Records for this task —
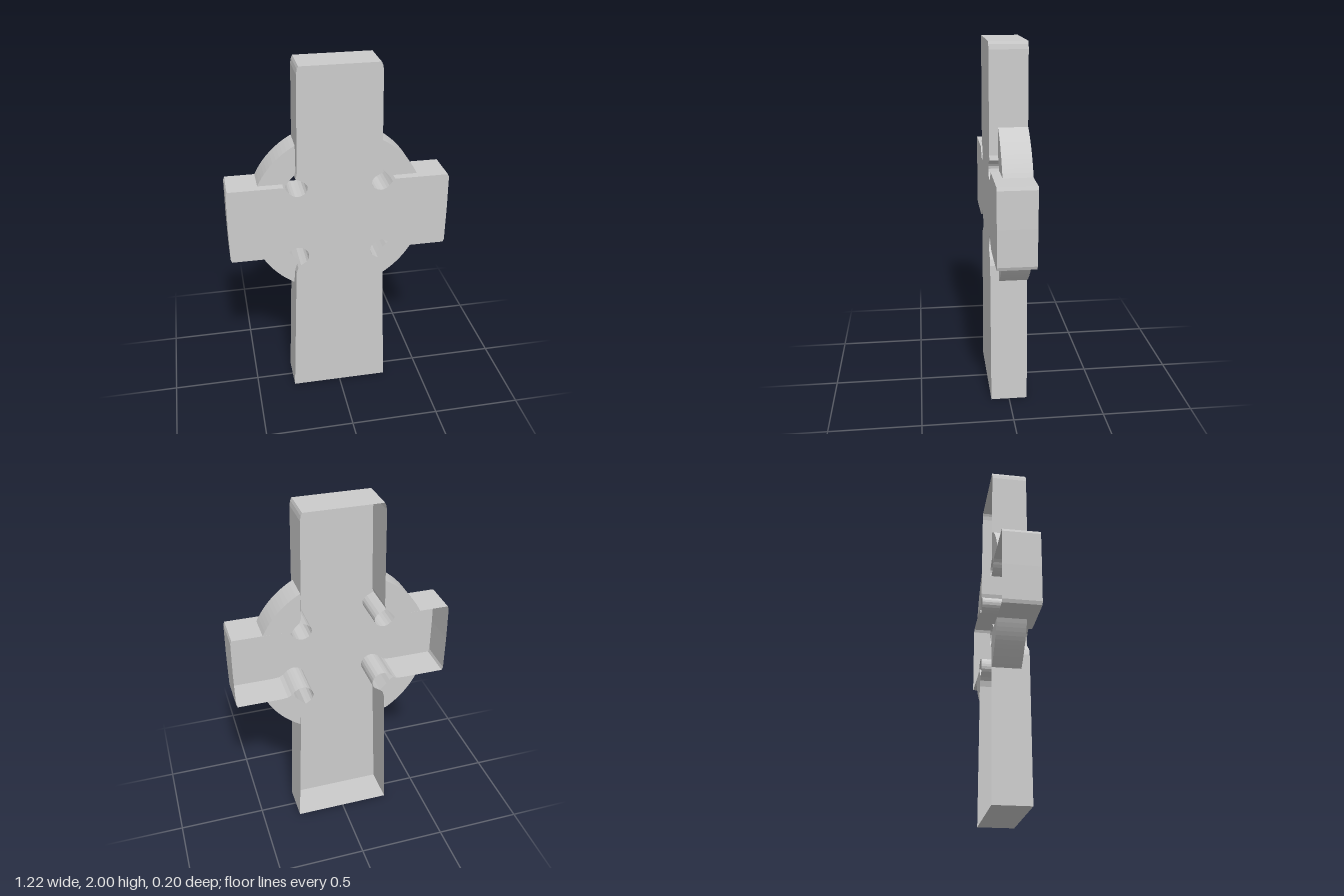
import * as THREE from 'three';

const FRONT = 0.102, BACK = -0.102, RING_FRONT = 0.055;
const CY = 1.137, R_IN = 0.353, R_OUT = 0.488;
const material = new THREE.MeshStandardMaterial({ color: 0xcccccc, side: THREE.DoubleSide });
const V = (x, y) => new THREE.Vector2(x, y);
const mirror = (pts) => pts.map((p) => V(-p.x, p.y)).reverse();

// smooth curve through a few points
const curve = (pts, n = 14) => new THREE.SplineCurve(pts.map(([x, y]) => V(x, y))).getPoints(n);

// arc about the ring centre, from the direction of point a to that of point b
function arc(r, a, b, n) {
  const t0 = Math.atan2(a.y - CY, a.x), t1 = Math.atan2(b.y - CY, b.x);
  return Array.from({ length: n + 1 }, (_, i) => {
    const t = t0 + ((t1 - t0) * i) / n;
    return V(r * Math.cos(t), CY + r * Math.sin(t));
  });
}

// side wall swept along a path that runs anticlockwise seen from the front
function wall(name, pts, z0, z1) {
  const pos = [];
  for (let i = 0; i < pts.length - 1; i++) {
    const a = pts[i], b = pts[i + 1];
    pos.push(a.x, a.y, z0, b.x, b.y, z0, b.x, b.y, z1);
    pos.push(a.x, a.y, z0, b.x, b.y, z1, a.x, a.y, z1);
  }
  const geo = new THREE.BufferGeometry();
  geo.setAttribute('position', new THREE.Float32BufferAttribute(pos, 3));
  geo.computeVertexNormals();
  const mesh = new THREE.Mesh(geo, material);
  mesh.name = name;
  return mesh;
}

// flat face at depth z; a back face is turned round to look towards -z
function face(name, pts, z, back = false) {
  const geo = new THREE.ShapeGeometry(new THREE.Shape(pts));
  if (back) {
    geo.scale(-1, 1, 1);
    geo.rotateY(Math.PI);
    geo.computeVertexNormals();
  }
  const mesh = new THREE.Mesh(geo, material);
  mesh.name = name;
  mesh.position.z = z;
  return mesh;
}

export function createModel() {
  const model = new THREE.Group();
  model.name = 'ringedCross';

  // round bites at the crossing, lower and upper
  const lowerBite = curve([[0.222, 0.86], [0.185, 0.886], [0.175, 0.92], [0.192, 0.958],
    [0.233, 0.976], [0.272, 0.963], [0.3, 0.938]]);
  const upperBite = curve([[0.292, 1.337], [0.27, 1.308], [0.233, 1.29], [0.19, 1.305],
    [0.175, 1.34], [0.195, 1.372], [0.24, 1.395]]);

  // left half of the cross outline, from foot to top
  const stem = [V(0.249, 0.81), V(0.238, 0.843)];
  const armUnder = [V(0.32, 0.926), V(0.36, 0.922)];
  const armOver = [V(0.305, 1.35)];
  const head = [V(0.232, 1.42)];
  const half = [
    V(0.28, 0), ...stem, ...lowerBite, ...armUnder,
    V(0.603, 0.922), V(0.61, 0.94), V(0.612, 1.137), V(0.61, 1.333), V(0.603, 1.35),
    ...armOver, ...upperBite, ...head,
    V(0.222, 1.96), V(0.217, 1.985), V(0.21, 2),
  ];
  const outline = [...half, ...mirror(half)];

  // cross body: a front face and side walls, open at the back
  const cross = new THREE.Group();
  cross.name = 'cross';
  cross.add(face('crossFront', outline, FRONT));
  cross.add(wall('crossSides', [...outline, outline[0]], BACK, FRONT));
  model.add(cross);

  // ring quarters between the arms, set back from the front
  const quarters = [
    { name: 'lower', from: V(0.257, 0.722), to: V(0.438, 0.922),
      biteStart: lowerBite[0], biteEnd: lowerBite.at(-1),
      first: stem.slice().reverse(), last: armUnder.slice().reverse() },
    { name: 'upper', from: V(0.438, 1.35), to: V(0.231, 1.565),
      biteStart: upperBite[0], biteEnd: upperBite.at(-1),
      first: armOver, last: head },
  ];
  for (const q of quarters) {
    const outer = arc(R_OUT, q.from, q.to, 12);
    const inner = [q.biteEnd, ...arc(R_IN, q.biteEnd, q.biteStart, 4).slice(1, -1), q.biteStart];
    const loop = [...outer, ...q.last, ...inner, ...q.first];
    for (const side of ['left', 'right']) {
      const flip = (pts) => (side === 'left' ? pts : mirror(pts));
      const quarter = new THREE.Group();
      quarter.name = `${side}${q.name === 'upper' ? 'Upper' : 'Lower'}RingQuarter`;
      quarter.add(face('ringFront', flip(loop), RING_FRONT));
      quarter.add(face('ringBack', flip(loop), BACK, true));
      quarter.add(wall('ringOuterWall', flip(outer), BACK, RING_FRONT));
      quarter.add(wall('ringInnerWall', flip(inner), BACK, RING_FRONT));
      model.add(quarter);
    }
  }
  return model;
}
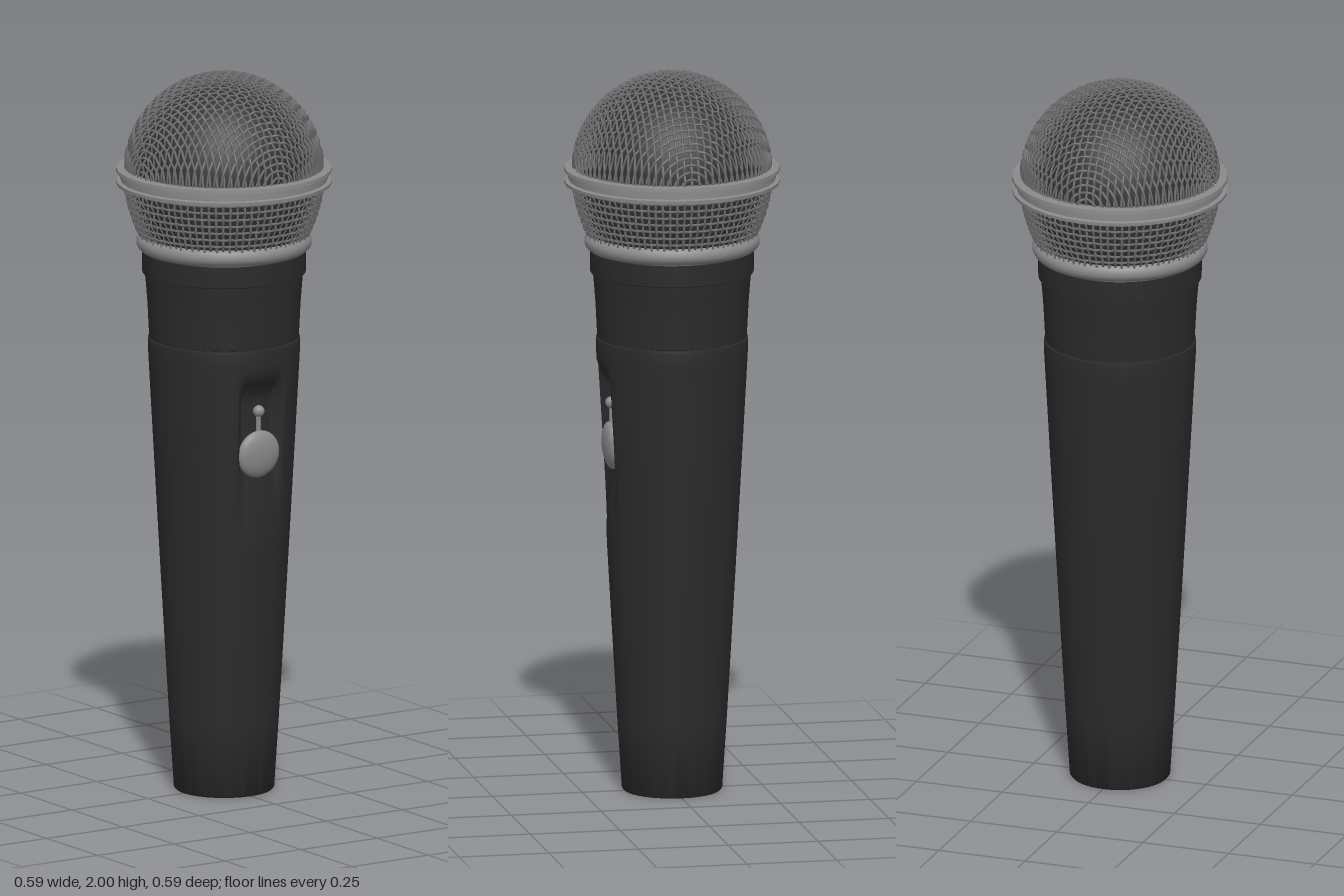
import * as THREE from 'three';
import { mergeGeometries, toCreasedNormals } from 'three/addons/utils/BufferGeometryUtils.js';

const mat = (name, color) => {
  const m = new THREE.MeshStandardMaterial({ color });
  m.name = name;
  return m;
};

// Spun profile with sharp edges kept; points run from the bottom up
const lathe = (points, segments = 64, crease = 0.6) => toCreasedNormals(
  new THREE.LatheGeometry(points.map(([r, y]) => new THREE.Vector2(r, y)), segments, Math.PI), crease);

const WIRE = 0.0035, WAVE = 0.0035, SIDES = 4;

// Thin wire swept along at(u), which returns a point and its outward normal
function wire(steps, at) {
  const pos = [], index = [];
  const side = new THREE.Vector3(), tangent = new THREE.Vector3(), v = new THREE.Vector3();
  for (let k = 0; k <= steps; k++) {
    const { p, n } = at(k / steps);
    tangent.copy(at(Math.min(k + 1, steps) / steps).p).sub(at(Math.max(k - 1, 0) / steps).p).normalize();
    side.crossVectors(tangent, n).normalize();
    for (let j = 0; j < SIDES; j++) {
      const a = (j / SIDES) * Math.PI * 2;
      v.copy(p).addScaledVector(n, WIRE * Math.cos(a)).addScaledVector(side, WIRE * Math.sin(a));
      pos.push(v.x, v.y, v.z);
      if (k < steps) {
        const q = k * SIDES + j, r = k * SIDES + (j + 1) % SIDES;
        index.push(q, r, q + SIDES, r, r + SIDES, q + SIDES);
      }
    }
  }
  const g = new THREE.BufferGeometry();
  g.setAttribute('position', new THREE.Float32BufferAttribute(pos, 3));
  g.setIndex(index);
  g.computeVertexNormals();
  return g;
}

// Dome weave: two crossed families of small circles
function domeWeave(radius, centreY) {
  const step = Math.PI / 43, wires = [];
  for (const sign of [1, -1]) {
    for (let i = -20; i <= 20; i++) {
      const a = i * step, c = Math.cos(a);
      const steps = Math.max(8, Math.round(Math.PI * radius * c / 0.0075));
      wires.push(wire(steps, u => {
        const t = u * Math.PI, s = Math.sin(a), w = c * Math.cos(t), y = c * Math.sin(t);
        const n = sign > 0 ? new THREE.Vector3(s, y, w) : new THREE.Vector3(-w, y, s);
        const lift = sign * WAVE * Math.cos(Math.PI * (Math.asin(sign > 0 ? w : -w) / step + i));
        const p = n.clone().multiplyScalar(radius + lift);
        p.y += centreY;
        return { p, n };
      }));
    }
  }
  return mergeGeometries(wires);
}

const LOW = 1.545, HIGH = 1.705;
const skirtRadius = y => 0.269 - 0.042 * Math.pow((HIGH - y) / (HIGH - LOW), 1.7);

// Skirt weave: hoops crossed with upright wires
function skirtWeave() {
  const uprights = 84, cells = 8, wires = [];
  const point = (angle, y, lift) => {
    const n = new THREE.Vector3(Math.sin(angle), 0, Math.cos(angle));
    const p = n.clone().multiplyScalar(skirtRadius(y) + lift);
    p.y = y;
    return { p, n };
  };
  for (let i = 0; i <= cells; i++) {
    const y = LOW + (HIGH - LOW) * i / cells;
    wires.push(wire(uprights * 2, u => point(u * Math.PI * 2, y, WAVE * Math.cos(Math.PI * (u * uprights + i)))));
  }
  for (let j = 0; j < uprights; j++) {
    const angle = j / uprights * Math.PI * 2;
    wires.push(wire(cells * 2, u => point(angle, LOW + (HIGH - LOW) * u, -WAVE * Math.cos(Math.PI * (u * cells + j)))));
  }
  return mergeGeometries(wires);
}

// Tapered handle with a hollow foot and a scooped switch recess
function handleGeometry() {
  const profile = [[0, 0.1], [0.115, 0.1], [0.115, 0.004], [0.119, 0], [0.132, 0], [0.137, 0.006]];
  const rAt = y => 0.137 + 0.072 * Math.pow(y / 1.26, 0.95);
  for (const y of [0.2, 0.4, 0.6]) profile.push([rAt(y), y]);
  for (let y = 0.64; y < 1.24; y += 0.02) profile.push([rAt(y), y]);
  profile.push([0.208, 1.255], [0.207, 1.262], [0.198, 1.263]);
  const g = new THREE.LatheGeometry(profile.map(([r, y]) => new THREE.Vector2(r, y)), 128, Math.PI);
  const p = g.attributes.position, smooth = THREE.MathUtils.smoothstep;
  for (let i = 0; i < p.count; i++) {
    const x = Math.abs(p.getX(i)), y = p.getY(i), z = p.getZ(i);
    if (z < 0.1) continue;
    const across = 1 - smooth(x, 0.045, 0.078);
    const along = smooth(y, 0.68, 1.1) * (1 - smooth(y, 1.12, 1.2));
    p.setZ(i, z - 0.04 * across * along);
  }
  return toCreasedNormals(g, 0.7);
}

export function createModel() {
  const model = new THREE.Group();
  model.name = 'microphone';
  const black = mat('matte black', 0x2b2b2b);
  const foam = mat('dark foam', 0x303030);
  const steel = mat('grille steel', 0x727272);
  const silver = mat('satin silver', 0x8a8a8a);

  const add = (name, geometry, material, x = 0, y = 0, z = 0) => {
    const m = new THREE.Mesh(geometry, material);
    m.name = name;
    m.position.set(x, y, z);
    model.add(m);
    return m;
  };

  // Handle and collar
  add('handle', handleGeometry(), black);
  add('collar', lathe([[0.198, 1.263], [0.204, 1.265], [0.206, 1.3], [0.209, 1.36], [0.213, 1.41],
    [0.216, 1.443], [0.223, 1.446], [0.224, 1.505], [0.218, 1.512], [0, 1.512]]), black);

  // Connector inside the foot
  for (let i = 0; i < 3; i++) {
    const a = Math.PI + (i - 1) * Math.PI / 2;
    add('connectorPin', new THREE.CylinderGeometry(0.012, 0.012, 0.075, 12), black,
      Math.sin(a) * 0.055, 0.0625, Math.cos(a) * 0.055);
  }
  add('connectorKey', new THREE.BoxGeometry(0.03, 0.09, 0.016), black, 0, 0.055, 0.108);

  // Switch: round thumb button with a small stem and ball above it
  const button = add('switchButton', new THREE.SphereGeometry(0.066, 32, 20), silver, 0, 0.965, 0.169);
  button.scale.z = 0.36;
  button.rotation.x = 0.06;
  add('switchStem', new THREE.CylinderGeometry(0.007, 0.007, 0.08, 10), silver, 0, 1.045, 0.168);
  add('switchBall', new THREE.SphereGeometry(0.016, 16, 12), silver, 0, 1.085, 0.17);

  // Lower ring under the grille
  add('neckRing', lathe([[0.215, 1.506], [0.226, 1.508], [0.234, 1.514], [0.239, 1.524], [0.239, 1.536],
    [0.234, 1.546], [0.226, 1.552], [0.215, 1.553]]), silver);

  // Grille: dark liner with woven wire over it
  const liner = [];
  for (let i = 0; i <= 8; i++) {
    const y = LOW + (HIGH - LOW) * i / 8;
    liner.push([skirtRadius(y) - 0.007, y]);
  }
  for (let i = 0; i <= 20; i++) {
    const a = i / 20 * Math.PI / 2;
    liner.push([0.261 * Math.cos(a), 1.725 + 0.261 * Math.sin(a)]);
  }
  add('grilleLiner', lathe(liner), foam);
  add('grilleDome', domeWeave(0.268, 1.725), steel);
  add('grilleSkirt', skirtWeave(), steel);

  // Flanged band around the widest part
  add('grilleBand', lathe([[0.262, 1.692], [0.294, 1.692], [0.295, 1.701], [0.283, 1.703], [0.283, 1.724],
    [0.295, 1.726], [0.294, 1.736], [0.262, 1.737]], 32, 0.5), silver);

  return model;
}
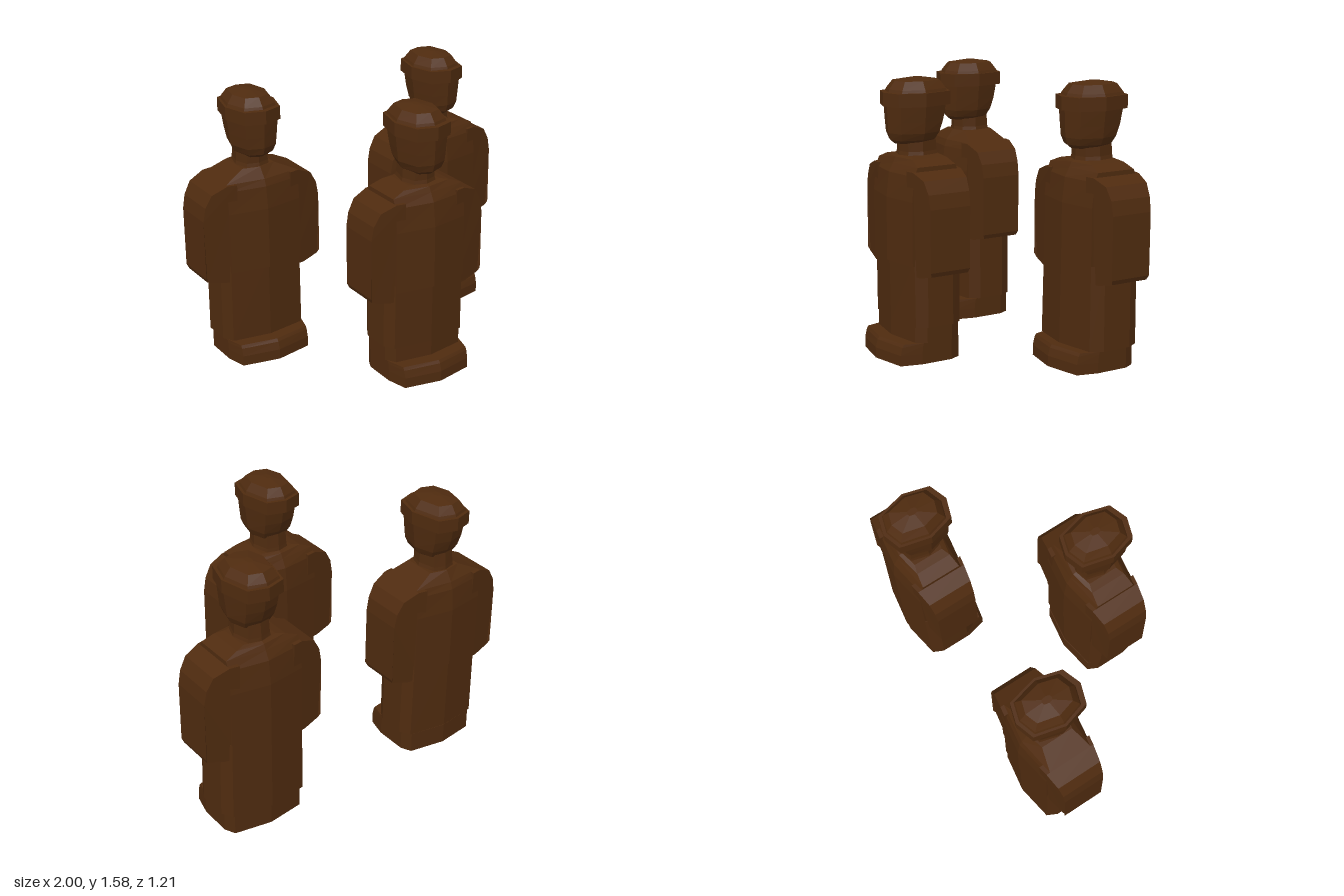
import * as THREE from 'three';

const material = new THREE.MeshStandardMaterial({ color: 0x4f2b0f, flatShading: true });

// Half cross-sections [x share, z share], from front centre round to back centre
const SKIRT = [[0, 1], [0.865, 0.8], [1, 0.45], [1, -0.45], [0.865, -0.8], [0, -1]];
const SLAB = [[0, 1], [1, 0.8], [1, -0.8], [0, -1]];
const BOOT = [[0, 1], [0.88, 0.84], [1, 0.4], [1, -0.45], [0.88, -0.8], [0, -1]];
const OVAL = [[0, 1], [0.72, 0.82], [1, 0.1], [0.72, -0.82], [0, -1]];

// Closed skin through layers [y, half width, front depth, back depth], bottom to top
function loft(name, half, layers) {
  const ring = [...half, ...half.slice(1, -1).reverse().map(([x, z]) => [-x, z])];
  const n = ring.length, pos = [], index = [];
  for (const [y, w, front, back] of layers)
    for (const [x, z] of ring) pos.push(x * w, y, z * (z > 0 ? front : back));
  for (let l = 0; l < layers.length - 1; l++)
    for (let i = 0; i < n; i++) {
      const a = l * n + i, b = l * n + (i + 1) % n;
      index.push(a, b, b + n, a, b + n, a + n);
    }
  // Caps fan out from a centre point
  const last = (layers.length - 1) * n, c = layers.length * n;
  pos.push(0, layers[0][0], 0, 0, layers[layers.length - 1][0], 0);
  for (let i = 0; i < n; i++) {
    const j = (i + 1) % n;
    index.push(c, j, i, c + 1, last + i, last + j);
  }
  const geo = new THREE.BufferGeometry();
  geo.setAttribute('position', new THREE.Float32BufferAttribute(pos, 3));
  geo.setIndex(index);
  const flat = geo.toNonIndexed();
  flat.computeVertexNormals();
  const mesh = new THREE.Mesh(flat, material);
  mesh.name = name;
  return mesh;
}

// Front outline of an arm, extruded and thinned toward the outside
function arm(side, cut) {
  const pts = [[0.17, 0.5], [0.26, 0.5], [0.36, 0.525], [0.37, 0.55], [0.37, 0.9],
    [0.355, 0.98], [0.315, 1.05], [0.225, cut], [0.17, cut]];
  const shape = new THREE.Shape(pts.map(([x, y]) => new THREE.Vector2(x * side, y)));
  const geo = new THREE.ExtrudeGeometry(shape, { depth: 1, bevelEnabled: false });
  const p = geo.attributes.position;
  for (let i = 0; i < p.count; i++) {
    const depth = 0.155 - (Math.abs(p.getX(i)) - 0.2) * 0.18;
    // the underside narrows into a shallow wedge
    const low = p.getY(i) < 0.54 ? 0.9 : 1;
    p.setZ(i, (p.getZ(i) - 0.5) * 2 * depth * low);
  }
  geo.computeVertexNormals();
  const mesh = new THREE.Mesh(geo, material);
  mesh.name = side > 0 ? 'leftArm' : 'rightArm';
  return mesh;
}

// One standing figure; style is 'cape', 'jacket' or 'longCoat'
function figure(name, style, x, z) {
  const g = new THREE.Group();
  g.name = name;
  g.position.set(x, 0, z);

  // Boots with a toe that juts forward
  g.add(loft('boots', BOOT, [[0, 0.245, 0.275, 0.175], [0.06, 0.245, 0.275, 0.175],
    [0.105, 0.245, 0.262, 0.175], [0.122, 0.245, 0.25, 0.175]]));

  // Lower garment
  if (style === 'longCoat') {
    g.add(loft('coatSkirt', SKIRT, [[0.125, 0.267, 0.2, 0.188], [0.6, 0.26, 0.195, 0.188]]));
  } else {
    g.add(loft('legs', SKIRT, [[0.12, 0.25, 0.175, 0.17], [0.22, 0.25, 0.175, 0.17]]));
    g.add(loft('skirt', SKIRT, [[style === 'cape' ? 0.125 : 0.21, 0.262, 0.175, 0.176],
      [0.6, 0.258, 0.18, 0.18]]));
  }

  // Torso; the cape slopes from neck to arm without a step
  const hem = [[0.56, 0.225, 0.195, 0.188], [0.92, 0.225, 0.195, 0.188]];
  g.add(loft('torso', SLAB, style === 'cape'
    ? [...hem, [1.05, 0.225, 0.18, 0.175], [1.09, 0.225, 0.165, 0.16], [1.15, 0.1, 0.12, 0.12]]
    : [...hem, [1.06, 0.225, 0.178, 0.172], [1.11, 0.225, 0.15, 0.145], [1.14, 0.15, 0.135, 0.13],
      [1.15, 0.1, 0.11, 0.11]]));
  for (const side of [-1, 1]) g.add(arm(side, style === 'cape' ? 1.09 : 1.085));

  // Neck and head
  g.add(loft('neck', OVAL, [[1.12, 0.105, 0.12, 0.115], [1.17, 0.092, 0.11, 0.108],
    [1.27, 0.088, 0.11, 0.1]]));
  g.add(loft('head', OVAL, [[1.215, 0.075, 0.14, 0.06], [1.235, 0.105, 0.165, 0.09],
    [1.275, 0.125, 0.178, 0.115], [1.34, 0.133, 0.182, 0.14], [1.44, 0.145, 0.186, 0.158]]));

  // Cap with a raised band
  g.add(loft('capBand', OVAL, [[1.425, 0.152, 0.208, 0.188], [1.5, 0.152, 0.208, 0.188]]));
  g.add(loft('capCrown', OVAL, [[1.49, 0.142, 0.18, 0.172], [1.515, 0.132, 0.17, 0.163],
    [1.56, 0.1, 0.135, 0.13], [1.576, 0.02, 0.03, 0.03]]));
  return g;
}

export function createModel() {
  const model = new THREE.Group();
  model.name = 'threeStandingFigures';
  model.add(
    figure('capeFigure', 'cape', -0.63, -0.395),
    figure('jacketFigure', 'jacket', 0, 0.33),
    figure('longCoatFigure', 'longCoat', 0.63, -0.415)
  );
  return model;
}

Task prompt — Using the entries above, repeat only the lines from the one containing "const across = 1" through the one containing "model.name = 'microphone';", end lines included.

Task answer —
    const across = 1 - smooth(x, 0.045, 0.078);
    const along = smooth(y, 0.68, 1.1) * (1 - smooth(y, 1.12, 1.2));
    p.setZ(i, z - 0.04 * across * along);
  }
  return toCreasedNormals(g, 0.7);
}

export function createModel() {
  const model = new THREE.Group();
  model.name = 'microphone';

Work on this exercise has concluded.